*** Begin section ***

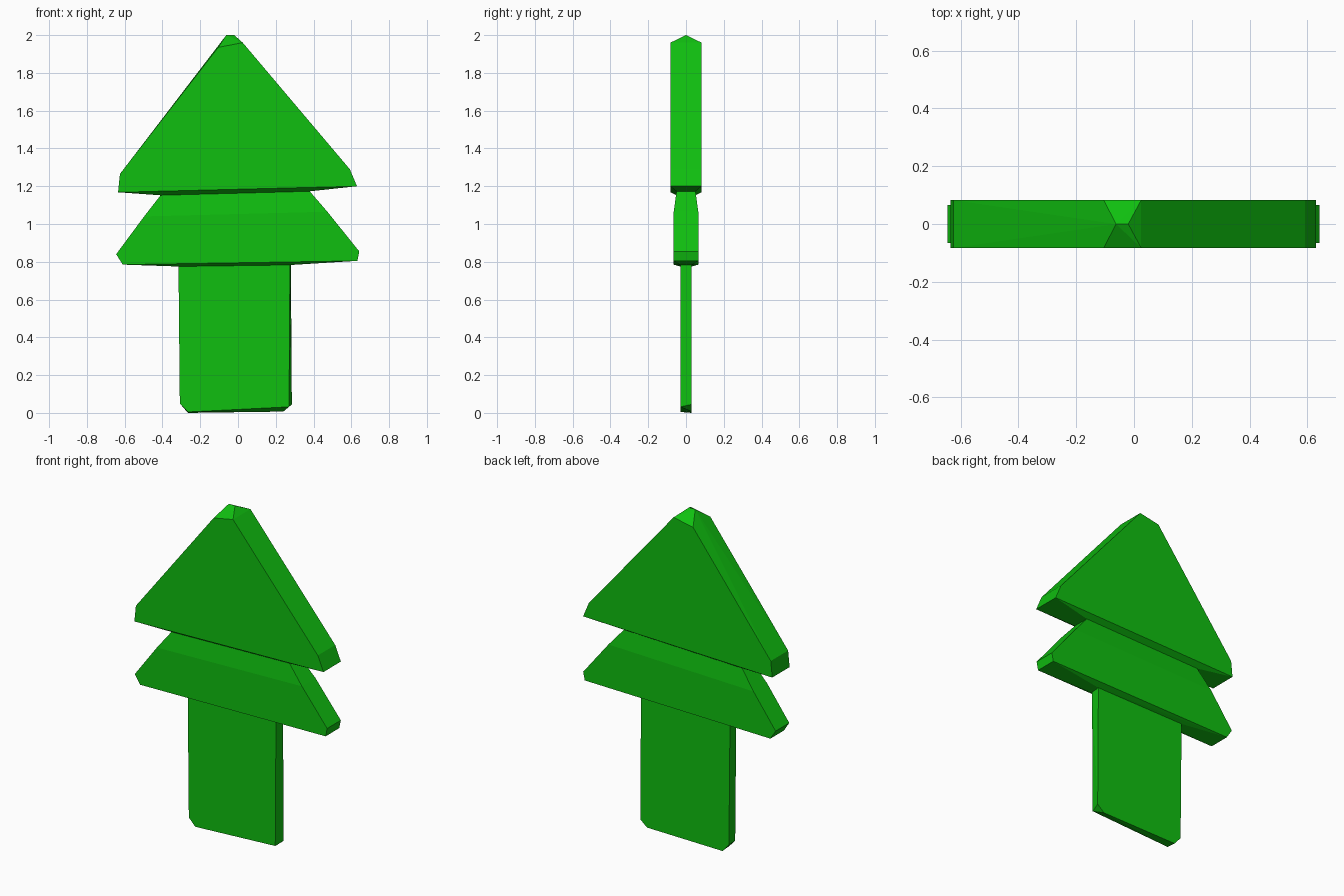
import bpy, bmesh

if "Cube" in bpy.data.objects:
    bpy.data.objects.remove(bpy.data.objects["Cube"])

green = bpy.data.materials.new("leaf green")
green.diffuse_color = (0.005, 0.52, 0.005, 1)
green.use_nodes = True
green.node_tree.nodes["Principled BSDF"].inputs["Base Color"].default_value = green.diffuse_color


def both(points, y):
    """Repeat front-view (x, z) points on the front and back planes."""
    return [(x, s * y, z) for s in (-1, 1) for x, z in points]


def hull_part(name, points, joints):
    """Faceted convex solid, left open where it joins its neighbours."""
    bm = bmesh.new()
    for p in points:
        bm.verts.new(p)
    rims = [[bm.verts.new(p) for p in j] for j in joints]
    bmesh.ops.convex_hull(bm, input=bm.verts[:])
    caps = [f for f in bm.faces if any(all(v in r for v in f.verts) for r in rims)]
    bmesh.ops.delete(bm, geom=caps, context='FACES')
    bmesh.ops.dissolve_limit(bm, angle_limit=0.03, verts=bm.verts[:], edges=bm.edges[:])
    bmesh.ops.recalc_face_normals(bm, faces=bm.faces[:])
    mesh = bpy.data.meshes.new(name)
    bm.to_mesh(mesh)
    bm.free()
    mesh.materials.append(green)
    bpy.context.collection.objects.link(bpy.data.objects.new(name, mesh))


# Shared rims where the parts meet
neck = both([(-0.41, 1.152), (0.38, 1.173)], 0.05)
trunk_top = [(-0.315, -0.03, 0.775), (0.275, -0.03, 0.783),
             (0.28, 0.03, 0.783), (-0.315, 0.03, 0.775)]

# Upper tier: triangle with clipped corners and a small ridge on top
hull_part("upper_tier",
          both([(-0.635, 1.168), (0.63, 1.20), (0.592, 1.29),
                (0.025, 1.96), (-0.105, 1.935), (-0.625, 1.265)], 0.083)
          + [(-0.062, 0, 2.0), (-0.02, 0, 2.0)],
          [neck])

# Lower tier: trapezoid narrowing towards the neck
hull_part("lower_tier",
          both([(-0.645, 0.84), (-0.61, 0.785), (0.632, 0.805), (0.642, 0.855),
                (0.473, 1.065), (-0.497, 1.04)], 0.065),
          [neck, trunk_top])

# Trunk: thin plate with clipped lower corners
hull_part("trunk",
          [(-0.308, -0.03, 0.05), (-0.265, -0.03, 0.005), (0.27, -0.03, 0.032),
           (-0.308, 0.03, 0.05), (-0.265, 0.03, 0.0), (0.24, 0.03, 0.007),
           (0.285, 0.03, 0.045)],
          [trunk_top])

*** End section ***

▶ Work required:
Please print all of the records above exactly, omitting each picture.

▶ Expected output:
import bpy, bmesh

if "Cube" in bpy.data.objects:
    bpy.data.objects.remove(bpy.data.objects["Cube"])

green = bpy.data.materials.new("leaf green")
green.diffuse_color = (0.005, 0.52, 0.005, 1)
green.use_nodes = True
green.node_tree.nodes["Principled BSDF"].inputs["Base Color"].default_value = green.diffuse_color


def both(points, y):
    """Repeat front-view (x, z) points on the front and back planes."""
    return [(x, s * y, z) for s in (-1, 1) for x, z in points]


def hull_part(name, points, joints):
    """Faceted convex solid, left open where it joins its neighbours."""
    bm = bmesh.new()
    for p in points:
        bm.verts.new(p)
    rims = [[bm.verts.new(p) for p in j] for j in joints]
    bmesh.ops.convex_hull(bm, input=bm.verts[:])
    caps = [f for f in bm.faces if any(all(v in r for v in f.verts) for r in rims)]
    bmesh.ops.delete(bm, geom=caps, context='FACES')
    bmesh.ops.dissolve_limit(bm, angle_limit=0.03, verts=bm.verts[:], edges=bm.edges[:])
    bmesh.ops.recalc_face_normals(bm, faces=bm.faces[:])
    mesh = bpy.data.meshes.new(name)
    bm.to_mesh(mesh)
    bm.free()
    mesh.materials.append(green)
    bpy.context.collection.objects.link(bpy.data.objects.new(name, mesh))


# Shared rims where the parts meet
neck = both([(-0.41, 1.152), (0.38, 1.173)], 0.05)
trunk_top = [(-0.315, -0.03, 0.775), (0.275, -0.03, 0.783),
             (0.28, 0.03, 0.783), (-0.315, 0.03, 0.775)]

# Upper tier: triangle with clipped corners and a small ridge on top
hull_part("upper_tier",
          both([(-0.635, 1.168), (0.63, 1.20), (0.592, 1.29),
                (0.025, 1.96), (-0.105, 1.935), (-0.625, 1.265)], 0.083)
          + [(-0.062, 0, 2.0), (-0.02, 0, 2.0)],
          [neck])

# Lower tier: trapezoid narrowing towards the neck
hull_part("lower_tier",
          both([(-0.645, 0.84), (-0.61, 0.785), (0.632, 0.805), (0.642, 0.855),
                (0.473, 1.065), (-0.497, 1.04)], 0.065),
          [neck, trunk_top])

# Trunk: thin plate with clipped lower corners
hull_part("trunk",
          [(-0.308, -0.03, 0.05), (-0.265, -0.03, 0.005), (0.27, -0.03, 0.032),
           (-0.308, 0.03, 0.05), (-0.265, 0.03, 0.0), (0.24, 0.03, 0.007),
           (0.285, 0.03, 0.045)],
          [trunk_top])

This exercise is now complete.